England - North West, United Kingdom
Joined: November 02, 2016
KitMaker: 2 posts
RailRoad Modeling: 0 posts
Posted: Tuesday, November 01, 2016 - 06:40 PM UTC
Been looking at the subject of macro for some time now.
I get it , moderately understand it, but price of a good lense has has kept me away.
Got some extension tubes to play around and do some experiments.
So here it is.....
If macro enables getting a small subject to fill the frame, and normally you cant get the camera close enough to this within focus...... why not focus at minimum distance and zoom in ?
Quality? im being dumb? doesnt work like that?
Nordrhein-Westfalen, Germany
Joined: October 22, 2008
KitMaker: 1,280 posts
RailRoad Modeling: 8 posts
Posted: Tuesday, November 01, 2016 - 09:42 PM UTC
No you are not. Macro lenses of DSLx style cameras are used for stuff like "picture of a housefly" or similar stuff. Specialist lenses that are not needed for model fotografie. The classic "kit" lense like the 18-55 is normally "good enough" for model pictures since you are using rather large f-stops (f/8-f/16 depending on sensor and lens quality) for maximum depth of field anyway. And the minimum distance of some zooms is not that much bigger anyway. I.e my Tamron 24-70 is "38cm" and a Tamron 90/f2.8 (a full featured macro lense) is "30cm".

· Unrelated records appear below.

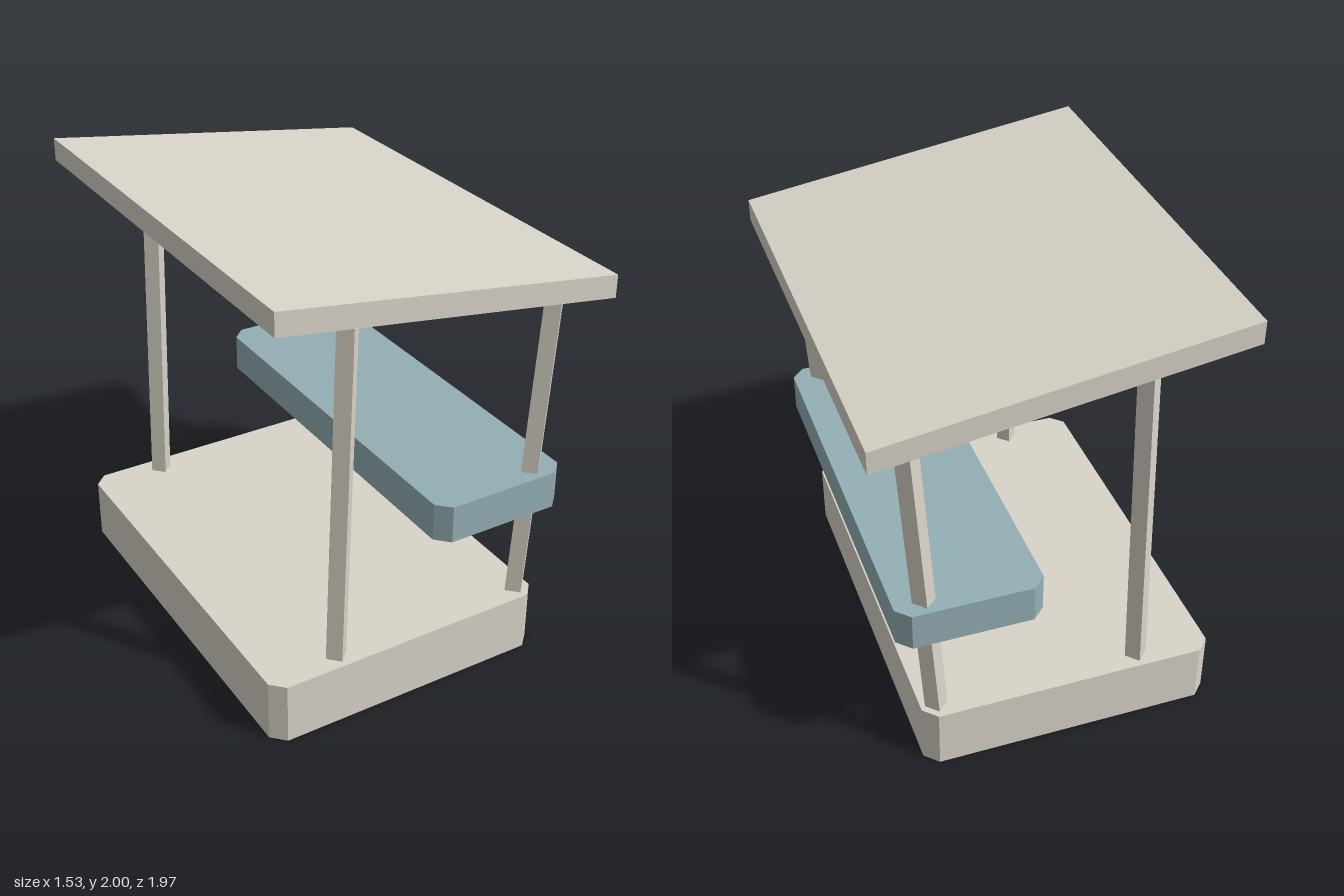
import * as THREE from 'three';

const beige = new THREE.MeshStandardMaterial({ color: 0xd9d4c8 });
beige.name = 'warm beige';
const blue = new THREE.MeshStandardMaterial({ color: 0x94afb5 });
blue.name = 'dusty blue';

function part(name, geometry, material) {
  const mesh = new THREE.Mesh(geometry, material);
  mesh.name = name;
  return mesh;
}

// Horizontal slab with its four vertical corners cut off
function chamferedSlab(x0, x1, halfZ, y0, y1, cut) {
  const shape = new THREE.Shape([
    [x0 + cut, -halfZ], [x1 - cut, -halfZ], [x1, -halfZ + cut], [x1, halfZ - cut],
    [x1 - cut, halfZ], [x0 + cut, halfZ], [x0, halfZ - cut], [x0, -halfZ + cut],
  ].map(([x, z]) => new THREE.Vector2(x, z)));
  const geometry = new THREE.ExtrudeGeometry(shape, { depth: y1 - y0, bevelEnabled: false });
  return geometry.rotateX(-Math.PI / 2).translate(0, y0, 0);
}

// Four-sided leaning post, set edge-on to the front
function postGeometry(x0, y0, x1, y1, z) {
  const dx = x1 - x0, dy = y1 - y0;
  const geometry = new THREE.CylinderGeometry(0.049, 0.049, Math.hypot(dx, dy), 4).toNonIndexed();
  geometry.computeVertexNormals();
  geometry.rotateZ(-Math.atan2(dx, dy));
  return geometry.translate((x0 + x1) / 2, (y0 + y1) / 2, z);
}

// Sloping roof panel with vertical ends, sheared along x
function roofGeometry() {
  const shape = new THREE.Shape([
    [-0.765, 1.9], [0.762, 1.674], [0.762, 1.774], [-0.765, 2],
  ].map(([x, y]) => new THREE.Vector2(x, y)));
  const depth = 1.966;
  return new THREE.ExtrudeGeometry(shape, { depth, bevelEnabled: false }).translate(0, 0, -depth / 2);
}

export function createModel() {
  const model = new THREE.Group();
  model.name = 'stall';

  model.add(part('base', chamferedSlab(-0.75, 0.555, 0.909, 0, 0.278, 0.057), beige));
  model.add(part('counter', chamferedSlab(0.027, 0.655, 0.909, 0.705, 0.875, 0.057), blue));
  model.add(part('roof', roofGeometry(), beige));

  // Posts: a tall pair and a short pair, mirrored in z
  for (const side of [1, -1]) {
    const z = 0.833 * side;
    const end = side > 0 ? 'Front' : 'Back';
    model.add(part('tallPost' + end, postGeometry(-0.421, 0.26, -0.379, 1.843, z), beige));
    model.add(part('shortPost' + end, postGeometry(0.485, 0.26, 0.581, 1.69, z), beige));
  }

  // Bar hanging under the low edge of the roof
  const bar = part('hangingBar', new THREE.BoxGeometry(0.112, 0.1, 1.026), blue);
  bar.position.set(0.639, 1.65, 0);
  model.add(bar);

  return model;
}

Since some macro lenses (i.e the Tamron 90/f2. are also quite nice portrait lenses some fotographers that prefer primes have them anyway and then use them.

United Kingdom
Joined: November 30, 2010
KitMaker: 126 posts
RailRoad Modeling: 0 posts
Posted: Wednesday, July 05, 2017 - 07:33 PM UTC
Because as you zoom the focal length changes.
Kentucky, United States
Joined: April 13, 2011
KitMaker: 9,465 posts
RailRoad Modeling: 86 posts
Posted: Wednesday, July 05, 2017 - 08:37 PM UTC
With the most common "normal" zoom lenses the minimum focussing distance at 18mm may not be the same as the minimum focusing distance at 55mm. So just focusing and then zooming in may actually produce an out of focus photo.

p.s. The higher the f/ number setting the more depth of field you will get in your photo. Therefore on closeups you should sacrifice shutter speed (use a slower shutter speed) to allow for a higher lens f/ number so that more of your subject will be in focus.